[Problem to work on]
The expected answer comprises all lines from the entries that contain the string "sides".

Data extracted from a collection
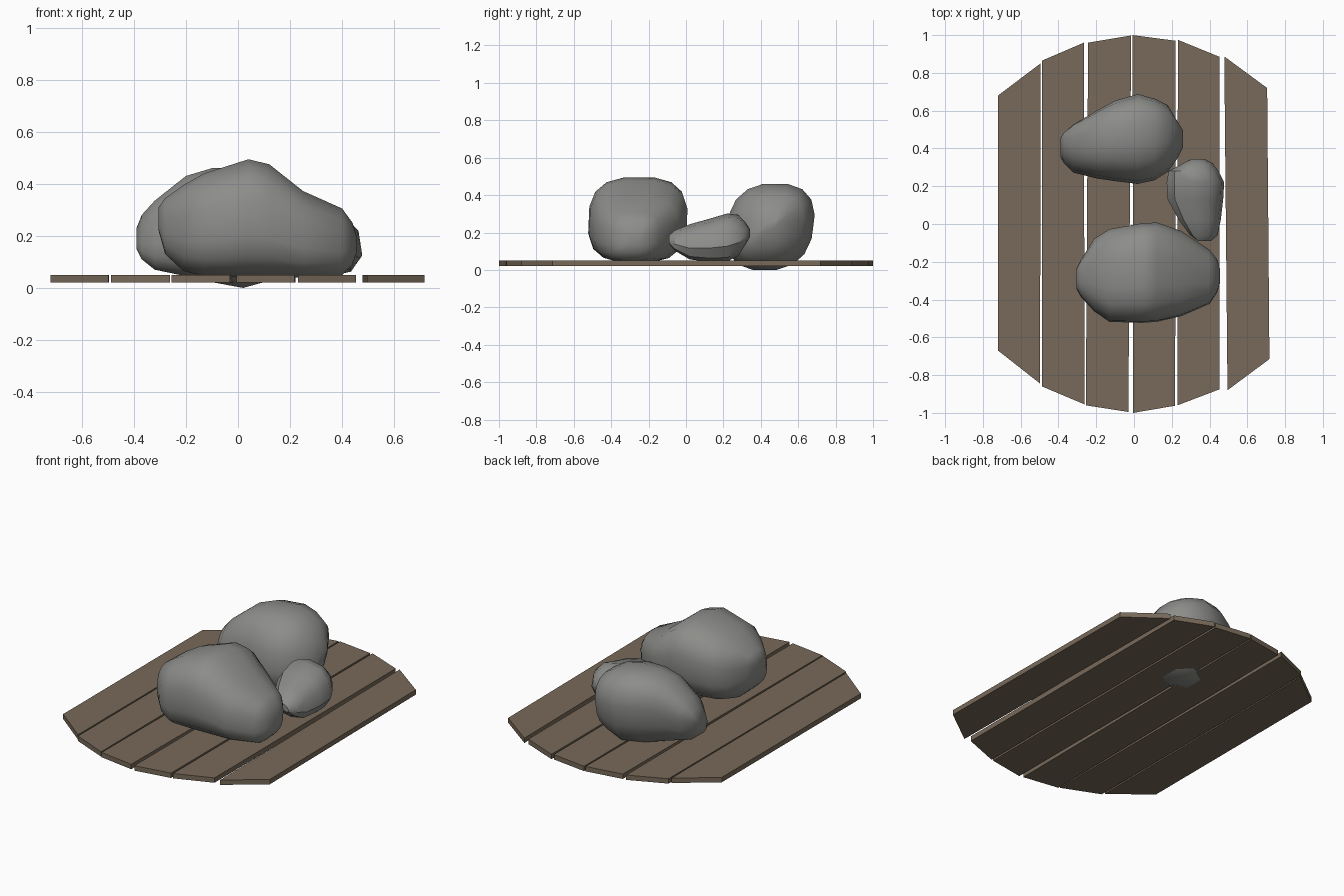
import bpy, bmesh, math


def material(name, rgb):
    m = bpy.data.materials.new(name)
    m.diffuse_color = (*rgb, 1)
    return m


WOOD = material("weathered wood", (0.185, 0.142, 0.100))
STONE = material("grey stone", (0.265, 0.268, 0.255))


def finish(bm, name, mat, smooth_angle=None):
    bmesh.ops.recalc_face_normals(bm, faces=bm.faces)
    me = bpy.data.meshes.new(name)
    bm.to_mesh(me)
    bm.free()
    me.materials.append(mat)
    if smooth_angle:
        me.shade_smooth()
        me.set_sharp_from_angle(angle=math.radians(smooth_angle))
    ob = bpy.data.objects.new(name, me)
    bpy.context.collection.objects.link(ob)
    return ob


def plank(name, corners, z0=0.02, z1=0.05):
    """Four-cornered outline raised to plank thickness."""
    bm = bmesh.new()
    face = bm.faces.new([bm.verts.new((x, y, z0)) for x, y in corners])
    top = bmesh.ops.extrude_face_region(bm, geom=[face])["geom"]
    for v in top:
        if isinstance(v, bmesh.types.BMVert):
            v.co.z = z1
    finish(bm, name, WOOD)


def se(t, p):
    """Superellipse coordinate of a cosine or sine value."""
    return math.copysign(abs(t) ** (2 / p), t)


def rock(name, stations, axis="x", lean=0.0, power=2.6, sides=16, angle=50):
    """Loft rounded sections; station = (position, side min, side max, z min, z max)."""
    bm = bmesh.new()
    rings = []
    for pos, a0, a1, z0, z1 in stations:
        ring = []
        for i in range(sides):
            t = 2 * math.pi * (i + 0.5) / sides
            c, s = se(math.cos(t), power), se(math.sin(t), power)
            k = 1 / se(math.cos(math.pi / sides), power)   # reach the full extents
            a = (a0 + a1) / 2 + c * k * (a1 - a0) / 2 + lean * s
            z = (z0 + z1) / 2 + s * k * (z1 - z0) / 2
            ring.append(bm.verts.new((pos, a, z) if axis == "x" else (a, pos, z)))
        rings.append(ring)
    for r, q in zip(rings, rings[1:]):
        for i in range(sides):
            j = (i + 1) % sides
            bm.faces.new((r[i], r[j], q[j], q[i]))
    bm.faces.new(rings[0])
    bm.faces.new(rings[-1])
    finish(bm, name, STONE, angle)


# Six planks: left bottom, right bottom, right top, left top
planks = [
    [(-0.72, -0.67), (-0.497, -0.845), (-0.495, 0.85), (-0.72, 0.68)],
    [(-0.487, -0.86), (-0.262, -0.955), (-0.265, 0.96), (-0.487, 0.865)],
    [(-0.255, -0.96), (-0.03, -0.995), (-0.015, 0.998), (-0.243, 0.96)],
    [(-0.005, -1.0), (0.218, -0.962), (0.22, 0.97), (-0.007, 1.0)],
    [(0.23, -0.96), (0.453, -0.875), (0.453, 0.885), (0.232, 0.975)],
    [(0.495, -0.88), (0.717, -0.715), (0.705, 0.72), (0.478, 0.887)],
]
for n, corners in enumerate(planks):
    plank(f"plank_{n + 1}", corners)

# Large front boulder
rock("front_boulder", [
    (-0.305, -0.34, -0.24, 0.22, 0.31),
    (-0.28, -0.385, -0.19, 0.13, 0.345),
    (-0.21, -0.46, -0.08, 0.065, 0.395),
    (-0.13, -0.515, -0.03, 0.045, 0.44),
    (0.04, -0.52, 0.0, 0.04, 0.494),
    (0.12, -0.515, 0.005, 0.04, 0.475),
    (0.25, -0.485, -0.04, 0.04, 0.372),
    (0.40, -0.42, -0.14, 0.05, 0.305),
    (0.44, -0.36, -0.19, 0.09, 0.25),
    (0.455, -0.31, -0.24, 0.13, 0.20),
], lean=0.01, power=2.8)

# Back boulder, its belly poking through the planks
rock("back_boulder", [
    (-0.39, 0.37, 0.44, 0.15, 0.23),
    (-0.37, 0.33, 0.475, 0.11, 0.28),
    (-0.32, 0.28, 0.52, 0.07, 0.335),
    (-0.20, 0.25, 0.59, 0.045, 0.43),
    (-0.10, 0.235, 0.645, 0.022, 0.46),
    (0.02, 0.22, 0.68, 0.0, 0.46),
    (0.11, 0.24, 0.655, 0.025, 0.44),
    (0.18, 0.285, 0.62, 0.055, 0.40),
    (0.23, 0.355, 0.535, 0.12, 0.33),
    (0.26, 0.42, 0.48, 0.20, 0.27),
], lean=0.03, power=2.5)

# Small angular side stone, lofted front to back
rock("small_stone", [
    (-0.09, 0.345, 0.40, 0.14, 0.185),
    (-0.06, 0.305, 0.435, 0.105, 0.21),
    (0.02, 0.245, 0.452, 0.06, 0.24),
    (0.13, 0.185, 0.465, 0.048, 0.27),
    (0.22, 0.18, 0.47, 0.05, 0.296),
    (0.28, 0.19, 0.44, 0.08, 0.29),
    (0.32, 0.265, 0.41, 0.14, 0.25),
    (0.343, 0.31, 0.37, 0.18, 0.215),
], axis="y", lean=-0.02, power=2.3, sides=10, angle=35)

[Response box]
def rock(name, stations, axis="x", lean=0.0, power=2.6, sides=16, angle=50):
        for i in range(sides):
            t = 2 * math.pi * (i + 0.5) / sides
            k = 1 / se(math.cos(math.pi / sides), power)   # reach the full extents
        for i in range(sides):
            j = (i + 1) % sides
], axis="y", lean=-0.02, power=2.3, sides=10, angle=35)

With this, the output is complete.